i4i will oversee the management and progress of funded projects based on the deliverables and milestones agreed in the contract. An i4i project manager will be assigned to your project. We will use quarterly progress reports, email communication, phone calls and site visits (when possible) to evaluate progress and the achievement of deliverables and milestones.
Payments will normally be made quarterly in arrears (at the end of March, June, September and December), and you will be required to provide an annual statement of expenditure. Universities and NHS organisations will be paid as agreed in the payment schedule. Commercial organisations are required to issue invoices at the end of each quarter; any deviation from the scheduled payment in the contract must be thoroughly explained. Any funding not spent at the end of each financial year may be recovered by the Department of Health and Social Care or set off against any future payments. In such situations, a new payment schedule will be issued.

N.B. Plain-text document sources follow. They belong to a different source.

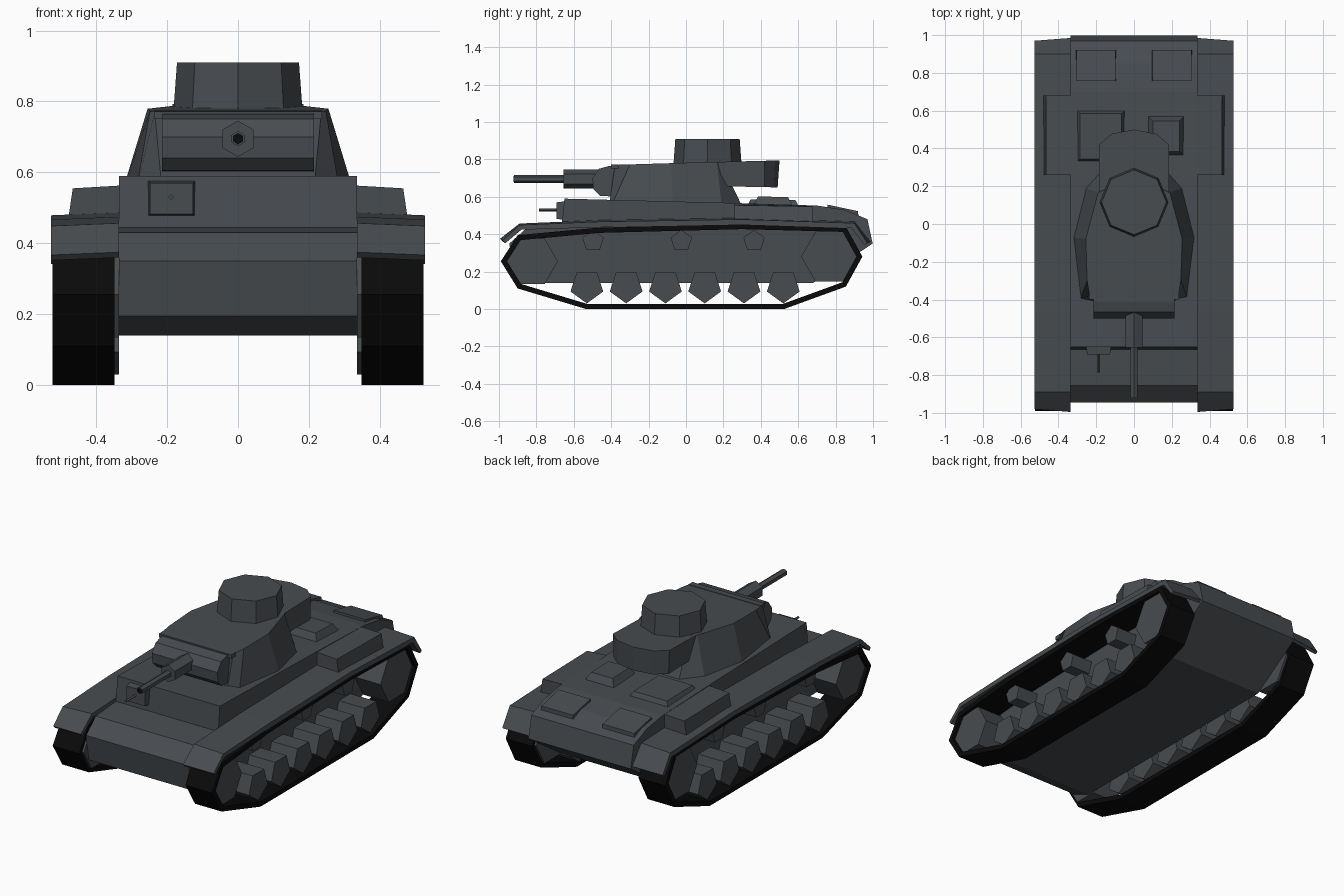
import bpy, bmesh, math
from mathutils import Vector

if "Cube" in bpy.data.objects:
    bpy.data.objects.remove(bpy.data.objects["Cube"])


def material(name, rgb):
    m = bpy.data.materials.new(name)
    m.diffuse_color = (*rgb, 1)
    m.use_nodes = True
    m.node_tree.nodes["Principled BSDF"].inputs["Base Color"].default_value = m.diffuse_color
    return m


GREY = material("dark grey paint", (0.064, 0.072, 0.080))
BLACK = material("black rubber", (0.003, 0.003, 0.003))


def finish(name, bm, mat, mirror=False):
    bmesh.ops.recalc_face_normals(bm, faces=bm.faces)
    me = bpy.data.meshes.new(name)
    bm.to_mesh(me)
    bm.free()
    me.materials.append(mat)
    ob = bpy.data.objects.new(name, me)
    bpy.context.collection.objects.link(ob)
    if mirror:
        ob.modifiers.new("mirror", 'MIRROR')
    return ob


def loft(name, a, b, mat=GREY, mirror=False):
    """Closed solid between two rings of equal length."""
    bm = bmesh.new()
    va, vb = [bm.verts.new(p) for p in a], [bm.verts.new(p) for p in b]
    n = len(va)
    bm.faces.new(va)
    bm.faces.new(vb)
    for i in range(n):
        j = (i + 1) % n
        bm.faces.new((va[i], va[j], vb[j], vb[i]))
    return finish(name, bm, mat, mirror)


def side_prism(name, prof, x0, x1, mat=GREY, mirror=False):
    return loft(name, [(x0, y, z) for y, z in prof], [(x1, y, z) for y, z in prof], mat, mirror)


def ngon(cu, cv, r, n, start):
    return [(cu + r * math.cos(math.radians(start) + math.tau * i / n),
             cv + r * math.sin(math.radians(start) + math.tau * i / n)) for i in range(n)]


def tube(name, x, z, y0, y1, r, n=6, mat=GREY):
    ring = ngon(x, z, r, n, 90)
    return loft(name, [(u, y0, v) for u, v in ring], [(u, y1, v) for u, v in ring], mat)


def plate(name, x0, x1, y0, y1, zb, zf, zr, inset):
    """Raised hatch with sloping sides; zf and zr are top heights front and rear."""
    i = inset
    return loft(name, [(x0, y0, zb), (x1, y0, zb), (x1, y1, zb), (x0, y1, zb)],
                [(x0 + i, y0 + i, zf), (x1 - i, y0 + i, zf), (x1 - i, y1 - i, zr), (x0 + i, y1 - i, zr)])


# hull and superstructure
side_prism("hull", [(-0.80, 0.14), (-0.92, 0.195), (-0.945, 0.35), (-0.855, 0.43), (-0.665, 0.445),
                    (-0.65, 0.59), (0.25, 0.567), (0.70, 0.553), (0.85, 0.53), (0.97, 0.48),
                    (0.998, 0.35), (0.68, 0.14)], -0.336, 0.336)

# fenders with drooping ends
fender = side_prism("fender", [(-0.995, 0.375), (-0.89, 0.457), (-0.46, 0.475), (0.3, 0.487), (0.9, 0.467),
                               (0.985, 0.36), (0.968, 0.35), (0.885, 0.44), (0.3, 0.46), (-0.46, 0.445),
                               (-0.88, 0.432), (-0.98, 0.36)], 0.335, 0.527, mirror=True)
for v in fender.data.vertices:
    if v.co.x > 0.5:
        v.co.z -= 0.008
        if abs(v.co.y) > 0.95:
            v.co.y *= 0.985

# side intake boxes beside the engine deck
loft("intake_box", [(0.33, 0.26, 0.46), (0.48, 0.26, 0.46), (0.48, 0.68, 0.46), (0.33, 0.68, 0.46)],
     [(0.33, 0.26, 0.563), (0.466, 0.26, 0.555), (0.466, 0.68, 0.548), (0.33, 0.68, 0.553)], mirror=True)

# tracks: a closed band with mitred inner loop
outer = [Vector(p) for p in [(-0.99, 0.255), (-0.90, 0.11), (-0.535, 0), (0.525, 0), (0.855, 0.12),
                             (0.943, 0.28), (0.855, 0.44), (0.30, 0.455), (-0.465, 0.435), (-0.90, 0.395)]]
n = len(outer)
inner = []
for i, p in enumerate(outer):
    d0, d1 = (p - outer[i - 1]).normalized(), (outer[(i + 1) % n] - p).normalized()
    n0, n1 = Vector((-d0.y, d0.x)), Vector((-d1.y, d1.x))
    inner.append(p + (n0 + n1) * 0.028 / (1 + n0.dot(n1)))
bm = bmesh.new()
rings = [[bm.verts.new((x, p.x, p.y)) for p in loop]
         for x, loop in ((0.348, outer), (0.523, outer), (0.523, inner), (0.348, inner))]
for k in range(4):
    for i in range(n):
        j, m = (i + 1) % n, (k + 1) % 4
        bm.faces.new((rings[k][i], rings[k][j], rings[m][j], rings[m][i]))
finish("track", bm, BLACK, True)

# running gear
side_prism("drive_wheel", ngon(-0.825, 0.255, 0.14, 6, 0), 0.335, 0.505, mirror=True)
side_prism("rear_wheel", ngon(0.77, 0.28, 0.155, 6, 0), 0.335, 0.505, mirror=True)
for i in range(6):
    side_prism(f"road_wheel_{i + 1}", ngon(-0.53 + 0.21 * i, 0.122, 0.092, 5, -90), 0.335, 0.505, mirror=True)
for i, y in enumerate((-0.497, -0.025, 0.364)):
    side_prism(f"return_roller_{i + 1}", ngon(y, 0.363, 0.06, 5, 90), 0.33, 0.47, mirror=True)


# turret
def ring(half, z):
    """Mirror a right-hand outline (front to back) into a ring."""
    pts = half + [(-x, y) for x, y in reversed(half) if x > 0]
    return [(x, y, z(y)) for x, y in pts]


loft("turret", ring([(0.215, -0.41), (0.285, -0.395), (0.322, -0.07), (0.255, 0.19), (0.16, 0.295)], lambda y: 0.56),
     ring([(0.235, -0.38), (0.248, -0.30), (0.255, -0.08), (0.19, 0.165), (0.15, 0.185)],
          lambda y: 0.782 + 0.03 * y))

# turret rear stowage box
loft("stowage_box", ring([(0.18, 0.12), (0.18, 0.42), (0.115, 0.47), (0, 0.49)], lambda y: 0.66 - 0.02 * y),
     ring([(0.185, 0.12), (0.185, 0.42), (0.12, 0.477), (0, 0.50)], lambda y: 0.782 + 0.025 * y))

# commander's cupola
loft("cupola", [(x, y, 0.76) for x, y in ngon(0, 0.115, 0.183, 8, 90)],
     [(x, y, 0.91) for x, y in ngon(0, 0.115, 0.172, 8, 90)])

# gun mantlet, sleeve and barrel
mantlet = side_prism("gun_mantlet", [(-0.36, 0.76), (-0.41, 0.765), (-0.465, 0.75), (-0.50, 0.70), (-0.495, 0.64),
                                     (-0.46, 0.605), (-0.36, 0.60)], -0.215, 0.215)
side_prism("mantlet_roof_lip", [(-0.36, 0.75), (-0.36, 0.774), (-0.40, 0.772), (-0.40, 0.75)], -0.237, 0.237)
tube("gun_sleeve", 0, 0.695, -0.655, -0.45, 0.051)
tube("gun_barrel", 0, 0.695, -0.92, -0.64, 0.021)
tube("gun_bore", 0, 0.695, -0.922, -0.919, 0.016, mat=BLACK)

# bow machine gun in its square mount
loft("bow_gun_mount", [(x, -0.64, z) for x, z in ((-0.255, 0.475), (-0.12, 0.475), (-0.12, 0.577), (-0.255, 0.577))],
     [(x, -0.692, z) for x, z in ((-0.248, 0.482), (-0.127, 0.482), (-0.127, 0.57), (-0.248, 0.57))])
tube("bow_gun", -0.188, 0.53, -0.785, -0.68, 0.008, 4)

# engine deck hatches
plate("deck_hatch_left", -0.305, -0.045, 0.325, 0.605, 0.545, 0.585, 0.582, 0.02)
plate("deck_hatch_right", 0.07, 0.27, 0.355, 0.575, 0.545, 0.602, 0.598, 0.03)
for name, x0 in (("rear_hatch_left", -0.307), ("rear_hatch_right", 0.095)):
    plate(name, x0, x0 + 0.212, 0.755, 0.922, 0.49, 0.558, 0.523, 0.002)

When a scheduled payment is linked to a funding stage gate, the project team must clearly demonstrate that the contractually defined milestone has been achieved before any payment will be released. If a milestone is not achieved, payments may be withheld until the milestone has been achieved or an appropriate contingency plan has been agreed.
15.2 Return on investment
The NIHR funds a wide spectrum of health research and is keen to support the exploitation of products or treatments developed under its funded research to ensure that the benefits are not lost to UK patients and there is a return on its investment. The return on investment will depend on the nature of the funded project and the level of funding provided and will be agreed as part of the NIHR commercialisation agreement.
Potential forms of return on investment include:
- Patient benefit, such as reduced morbidity or mortality, and improvements in quality of life
- Cost savings, resulting from innovative practice methods developed within the health and social care systems funded by the NIHR
- Commercial return in the form of a share of revenues generated through IP licensing or consultancy, taking shares in new businesses created, or seeking product or service discounts, thereby generating cost savings
- Public good, such as a demonstration of the impact of NIHR funding on the health and prosperity of the nation.
When a project team wants to make commercial use of any IP generated during an i4i project, whether during the life of the project or at after the project has ended and is ready for commercialisation, written consent must be obtained by the Department of Health and Social Care and an income- or equity-based revenue share will be agreed. We may consider requests for early agreement of commercialisation terms. The terms as set out in the NIHR commercialisation agreement will form the basis for negotiation.